**TASK BRIEF:** Write out the records again, exactly. Nothing may be dropped.

* * *

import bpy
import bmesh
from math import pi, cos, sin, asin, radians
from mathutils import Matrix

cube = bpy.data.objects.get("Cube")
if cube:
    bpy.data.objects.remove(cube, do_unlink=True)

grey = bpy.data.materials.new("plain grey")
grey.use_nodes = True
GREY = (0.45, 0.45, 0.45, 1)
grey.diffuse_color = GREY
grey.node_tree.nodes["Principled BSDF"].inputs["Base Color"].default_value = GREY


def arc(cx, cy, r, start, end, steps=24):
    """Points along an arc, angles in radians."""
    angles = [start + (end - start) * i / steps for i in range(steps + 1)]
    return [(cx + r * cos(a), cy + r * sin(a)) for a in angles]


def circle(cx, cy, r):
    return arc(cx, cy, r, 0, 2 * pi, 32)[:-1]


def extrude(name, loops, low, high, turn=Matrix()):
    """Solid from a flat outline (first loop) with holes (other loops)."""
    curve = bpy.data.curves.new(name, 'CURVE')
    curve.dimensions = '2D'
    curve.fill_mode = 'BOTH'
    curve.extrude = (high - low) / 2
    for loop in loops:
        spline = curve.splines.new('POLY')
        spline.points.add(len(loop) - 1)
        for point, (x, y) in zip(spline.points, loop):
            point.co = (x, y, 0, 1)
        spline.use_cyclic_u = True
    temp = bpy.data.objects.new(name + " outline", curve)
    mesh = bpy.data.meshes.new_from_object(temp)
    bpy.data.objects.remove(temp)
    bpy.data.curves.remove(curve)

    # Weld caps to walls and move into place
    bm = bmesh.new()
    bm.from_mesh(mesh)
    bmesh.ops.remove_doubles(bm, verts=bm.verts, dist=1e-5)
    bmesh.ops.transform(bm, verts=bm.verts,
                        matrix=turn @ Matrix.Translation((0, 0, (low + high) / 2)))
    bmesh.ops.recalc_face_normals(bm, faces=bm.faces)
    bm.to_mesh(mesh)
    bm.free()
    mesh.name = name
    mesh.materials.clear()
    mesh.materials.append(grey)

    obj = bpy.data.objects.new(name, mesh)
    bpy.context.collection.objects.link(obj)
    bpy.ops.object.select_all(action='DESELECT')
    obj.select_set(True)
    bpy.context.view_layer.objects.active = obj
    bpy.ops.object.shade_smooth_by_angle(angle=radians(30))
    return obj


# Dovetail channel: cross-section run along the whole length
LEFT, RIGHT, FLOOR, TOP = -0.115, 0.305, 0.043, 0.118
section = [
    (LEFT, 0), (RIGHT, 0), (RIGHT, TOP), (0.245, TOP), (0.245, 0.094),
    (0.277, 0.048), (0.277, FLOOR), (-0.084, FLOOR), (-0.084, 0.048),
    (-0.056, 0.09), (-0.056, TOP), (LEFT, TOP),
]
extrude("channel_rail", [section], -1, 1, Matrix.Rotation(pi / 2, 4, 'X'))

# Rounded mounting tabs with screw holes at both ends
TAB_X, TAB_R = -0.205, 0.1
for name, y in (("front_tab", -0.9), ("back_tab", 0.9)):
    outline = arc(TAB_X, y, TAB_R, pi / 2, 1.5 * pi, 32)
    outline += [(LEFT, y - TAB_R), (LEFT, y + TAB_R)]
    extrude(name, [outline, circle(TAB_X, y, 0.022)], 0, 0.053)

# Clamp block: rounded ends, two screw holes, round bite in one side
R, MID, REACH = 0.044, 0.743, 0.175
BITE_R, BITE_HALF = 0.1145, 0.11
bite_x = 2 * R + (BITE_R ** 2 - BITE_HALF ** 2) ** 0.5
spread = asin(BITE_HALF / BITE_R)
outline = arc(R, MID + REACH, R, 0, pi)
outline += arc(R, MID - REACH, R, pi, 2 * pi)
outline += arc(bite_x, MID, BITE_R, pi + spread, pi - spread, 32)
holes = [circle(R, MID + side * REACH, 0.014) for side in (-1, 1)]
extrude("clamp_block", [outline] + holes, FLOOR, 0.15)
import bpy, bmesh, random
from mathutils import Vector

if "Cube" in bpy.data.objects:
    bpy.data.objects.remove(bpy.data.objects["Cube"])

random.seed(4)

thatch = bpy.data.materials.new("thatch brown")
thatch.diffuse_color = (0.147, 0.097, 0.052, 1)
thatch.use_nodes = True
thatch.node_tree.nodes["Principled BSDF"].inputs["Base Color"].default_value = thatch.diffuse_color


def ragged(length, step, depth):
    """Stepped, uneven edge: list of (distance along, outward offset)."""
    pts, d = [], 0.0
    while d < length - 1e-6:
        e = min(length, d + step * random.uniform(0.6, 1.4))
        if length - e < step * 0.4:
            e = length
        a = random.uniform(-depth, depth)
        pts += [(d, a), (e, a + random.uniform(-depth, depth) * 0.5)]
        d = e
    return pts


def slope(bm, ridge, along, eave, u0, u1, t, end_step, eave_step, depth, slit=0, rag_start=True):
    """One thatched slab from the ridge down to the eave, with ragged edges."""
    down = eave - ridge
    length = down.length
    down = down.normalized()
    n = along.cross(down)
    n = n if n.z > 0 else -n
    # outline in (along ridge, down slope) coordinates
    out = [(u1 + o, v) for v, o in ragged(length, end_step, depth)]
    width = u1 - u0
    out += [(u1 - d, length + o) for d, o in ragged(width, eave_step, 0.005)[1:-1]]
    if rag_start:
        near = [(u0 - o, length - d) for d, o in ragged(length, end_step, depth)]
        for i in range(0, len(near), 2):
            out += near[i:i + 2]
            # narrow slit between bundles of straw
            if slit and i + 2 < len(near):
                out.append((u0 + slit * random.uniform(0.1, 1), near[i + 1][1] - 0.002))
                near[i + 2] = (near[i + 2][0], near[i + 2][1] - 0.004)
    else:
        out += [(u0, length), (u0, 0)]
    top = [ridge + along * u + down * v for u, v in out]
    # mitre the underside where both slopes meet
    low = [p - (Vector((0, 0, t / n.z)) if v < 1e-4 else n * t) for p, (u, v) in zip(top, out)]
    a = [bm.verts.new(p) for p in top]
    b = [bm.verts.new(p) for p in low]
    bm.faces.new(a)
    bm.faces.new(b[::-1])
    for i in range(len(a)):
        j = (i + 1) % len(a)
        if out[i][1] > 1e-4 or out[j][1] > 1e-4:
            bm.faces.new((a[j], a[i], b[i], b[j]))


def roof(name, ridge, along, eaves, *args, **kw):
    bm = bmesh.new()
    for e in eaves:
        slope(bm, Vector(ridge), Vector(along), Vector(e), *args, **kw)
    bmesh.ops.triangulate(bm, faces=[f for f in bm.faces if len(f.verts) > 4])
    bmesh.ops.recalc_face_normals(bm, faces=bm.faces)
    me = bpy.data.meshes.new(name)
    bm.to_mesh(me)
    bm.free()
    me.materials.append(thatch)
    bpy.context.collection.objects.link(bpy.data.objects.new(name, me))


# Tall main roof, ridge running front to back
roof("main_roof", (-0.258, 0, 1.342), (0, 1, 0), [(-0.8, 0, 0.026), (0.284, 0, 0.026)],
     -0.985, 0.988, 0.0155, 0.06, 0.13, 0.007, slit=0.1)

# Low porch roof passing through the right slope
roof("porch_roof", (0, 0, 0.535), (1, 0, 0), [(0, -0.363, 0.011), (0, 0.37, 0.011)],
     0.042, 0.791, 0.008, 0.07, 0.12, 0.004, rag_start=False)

* * *

**ANSWER FOR THE TASK:**
import bpy
import bmesh
from math import pi, cos, sin, asin, radians
from mathutils import Matrix

cube = bpy.data.objects.get("Cube")
if cube:
    bpy.data.objects.remove(cube, do_unlink=True)

grey = bpy.data.materials.new("plain grey")
grey.use_nodes = True
GREY = (0.45, 0.45, 0.45, 1)
grey.diffuse_color = GREY
grey.node_tree.nodes["Principled BSDF"].inputs["Base Color"].default_value = GREY


def arc(cx, cy, r, start, end, steps=24):
    """Points along an arc, angles in radians."""
    angles = [start + (end - start) * i / steps for i in range(steps + 1)]
    return [(cx + r * cos(a), cy + r * sin(a)) for a in angles]


def circle(cx, cy, r):
    return arc(cx, cy, r, 0, 2 * pi, 32)[:-1]


def extrude(name, loops, low, high, turn=Matrix()):
    """Solid from a flat outline (first loop) with holes (other loops)."""
    curve = bpy.data.curves.new(name, 'CURVE')
    curve.dimensions = '2D'
    curve.fill_mode = 'BOTH'
    curve.extrude = (high - low) / 2
    for loop in loops:
        spline = curve.splines.new('POLY')
        spline.points.add(len(loop) - 1)
        for point, (x, y) in zip(spline.points, loop):
            point.co = (x, y, 0, 1)
        spline.use_cyclic_u = True
    temp = bpy.data.objects.new(name + " outline", curve)
    mesh = bpy.data.meshes.new_from_object(temp)
    bpy.data.objects.remove(temp)
    bpy.data.curves.remove(curve)

    # Weld caps to walls and move into place
    bm = bmesh.new()
    bm.from_mesh(mesh)
    bmesh.ops.remove_doubles(bm, verts=bm.verts, dist=1e-5)
    bmesh.ops.transform(bm, verts=bm.verts,
                        matrix=turn @ Matrix.Translation((0, 0, (low + high) / 2)))
    bmesh.ops.recalc_face_normals(bm, faces=bm.faces)
    bm.to_mesh(mesh)
    bm.free()
    mesh.name = name
    mesh.materials.clear()
    mesh.materials.append(grey)

    obj = bpy.data.objects.new(name, mesh)
    bpy.context.collection.objects.link(obj)
    bpy.ops.object.select_all(action='DESELECT')
    obj.select_set(True)
    bpy.context.view_layer.objects.active = obj
    bpy.ops.object.shade_smooth_by_angle(angle=radians(30))
    return obj


# Dovetail channel: cross-section run along the whole length
LEFT, RIGHT, FLOOR, TOP = -0.115, 0.305, 0.043, 0.118
section = [
    (LEFT, 0), (RIGHT, 0), (RIGHT, TOP), (0.245, TOP), (0.245, 0.094),
    (0.277, 0.048), (0.277, FLOOR), (-0.084, FLOOR), (-0.084, 0.048),
    (-0.056, 0.09), (-0.056, TOP), (LEFT, TOP),
]
extrude("channel_rail", [section], -1, 1, Matrix.Rotation(pi / 2, 4, 'X'))

# Rounded mounting tabs with screw holes at both ends
TAB_X, TAB_R = -0.205, 0.1
for name, y in (("front_tab", -0.9), ("back_tab", 0.9)):
    outline = arc(TAB_X, y, TAB_R, pi / 2, 1.5 * pi, 32)
    outline += [(LEFT, y - TAB_R), (LEFT, y + TAB_R)]
    extrude(name, [outline, circle(TAB_X, y, 0.022)], 0, 0.053)

# Clamp block: rounded ends, two screw holes, round bite in one side
R, MID, REACH = 0.044, 0.743, 0.175
BITE_R, BITE_HALF = 0.1145, 0.11
bite_x = 2 * R + (BITE_R ** 2 - BITE_HALF ** 2) ** 0.5
spread = asin(BITE_HALF / BITE_R)
outline = arc(R, MID + REACH, R, 0, pi)
outline += arc(R, MID - REACH, R, pi, 2 * pi)
outline += arc(bite_x, MID, BITE_R, pi + spread, pi - spread, 32)
holes = [circle(R, MID + side * REACH, 0.014) for side in (-1, 1)]
extrude("clamp_block", [outline] + holes, FLOOR, 0.15)
import bpy, bmesh, random
from mathutils import Vector

if "Cube" in bpy.data.objects:
    bpy.data.objects.remove(bpy.data.objects["Cube"])

random.seed(4)

thatch = bpy.data.materials.new("thatch brown")
thatch.diffuse_color = (0.147, 0.097, 0.052, 1)
thatch.use_nodes = True
thatch.node_tree.nodes["Principled BSDF"].inputs["Base Color"].default_value = thatch.diffuse_color


def ragged(length, step, depth):
    """Stepped, uneven edge: list of (distance along, outward offset)."""
    pts, d = [], 0.0
    while d < length - 1e-6:
        e = min(length, d + step * random.uniform(0.6, 1.4))
        if length - e < step * 0.4:
            e = length
        a = random.uniform(-depth, depth)
        pts += [(d, a), (e, a + random.uniform(-depth, depth) * 0.5)]
        d = e
    return pts


def slope(bm, ridge, along, eave, u0, u1, t, end_step, eave_step, depth, slit=0, rag_start=True):
    """One thatched slab from the ridge down to the eave, with ragged edges."""
    down = eave - ridge
    length = down.length
    down = down.normalized()
    n = along.cross(down)
    n = n if n.z > 0 else -n
    # outline in (along ridge, down slope) coordinates
    out = [(u1 + o, v) for v, o in ragged(length, end_step, depth)]
    width = u1 - u0
    out += [(u1 - d, length + o) for d, o in ragged(width, eave_step, 0.005)[1:-1]]
    if rag_start:
        near = [(u0 - o, length - d) for d, o in ragged(length, end_step, depth)]
        for i in range(0, len(near), 2):
            out += near[i:i + 2]
            # narrow slit between bundles of straw
            if slit and i + 2 < len(near):
                out.append((u0 + slit * random.uniform(0.1, 1), near[i + 1][1] - 0.002))
                near[i + 2] = (near[i + 2][0], near[i + 2][1] - 0.004)
    else:
        out += [(u0, length), (u0, 0)]
    top = [ridge + along * u + down * v for u, v in out]
    # mitre the underside where both slopes meet
    low = [p - (Vector((0, 0, t / n.z)) if v < 1e-4 else n * t) for p, (u, v) in zip(top, out)]
    a = [bm.verts.new(p) for p in top]
    b = [bm.verts.new(p) for p in low]
    bm.faces.new(a)
    bm.faces.new(b[::-1])
    for i in range(len(a)):
        j = (i + 1) % len(a)
        if out[i][1] > 1e-4 or out[j][1] > 1e-4:
            bm.faces.new((a[j], a[i], b[i], b[j]))


def roof(name, ridge, along, eaves, *args, **kw):
    bm = bmesh.new()
    for e in eaves:
        slope(bm, Vector(ridge), Vector(along), Vector(e), *args, **kw)
    bmesh.ops.triangulate(bm, faces=[f for f in bm.faces if len(f.verts) > 4])
    bmesh.ops.recalc_face_normals(bm, faces=bm.faces)
    me = bpy.data.meshes.new(name)
    bm.to_mesh(me)
    bm.free()
    me.materials.append(thatch)
    bpy.context.collection.objects.link(bpy.data.objects.new(name, me))


# Tall main roof, ridge running front to back
roof("main_roof", (-0.258, 0, 1.342), (0, 1, 0), [(-0.8, 0, 0.026), (0.284, 0, 0.026)],
     -0.985, 0.988, 0.0155, 0.06, 0.13, 0.007, slit=0.1)

# Low porch roof passing through the right slope
roof("porch_roof", (0, 0, 0.535), (1, 0, 0), [(0, -0.363, 0.011), (0, 0.37, 0.011)],
     0.042, 0.791, 0.008, 0.07, 0.12, 0.004, rag_start=False)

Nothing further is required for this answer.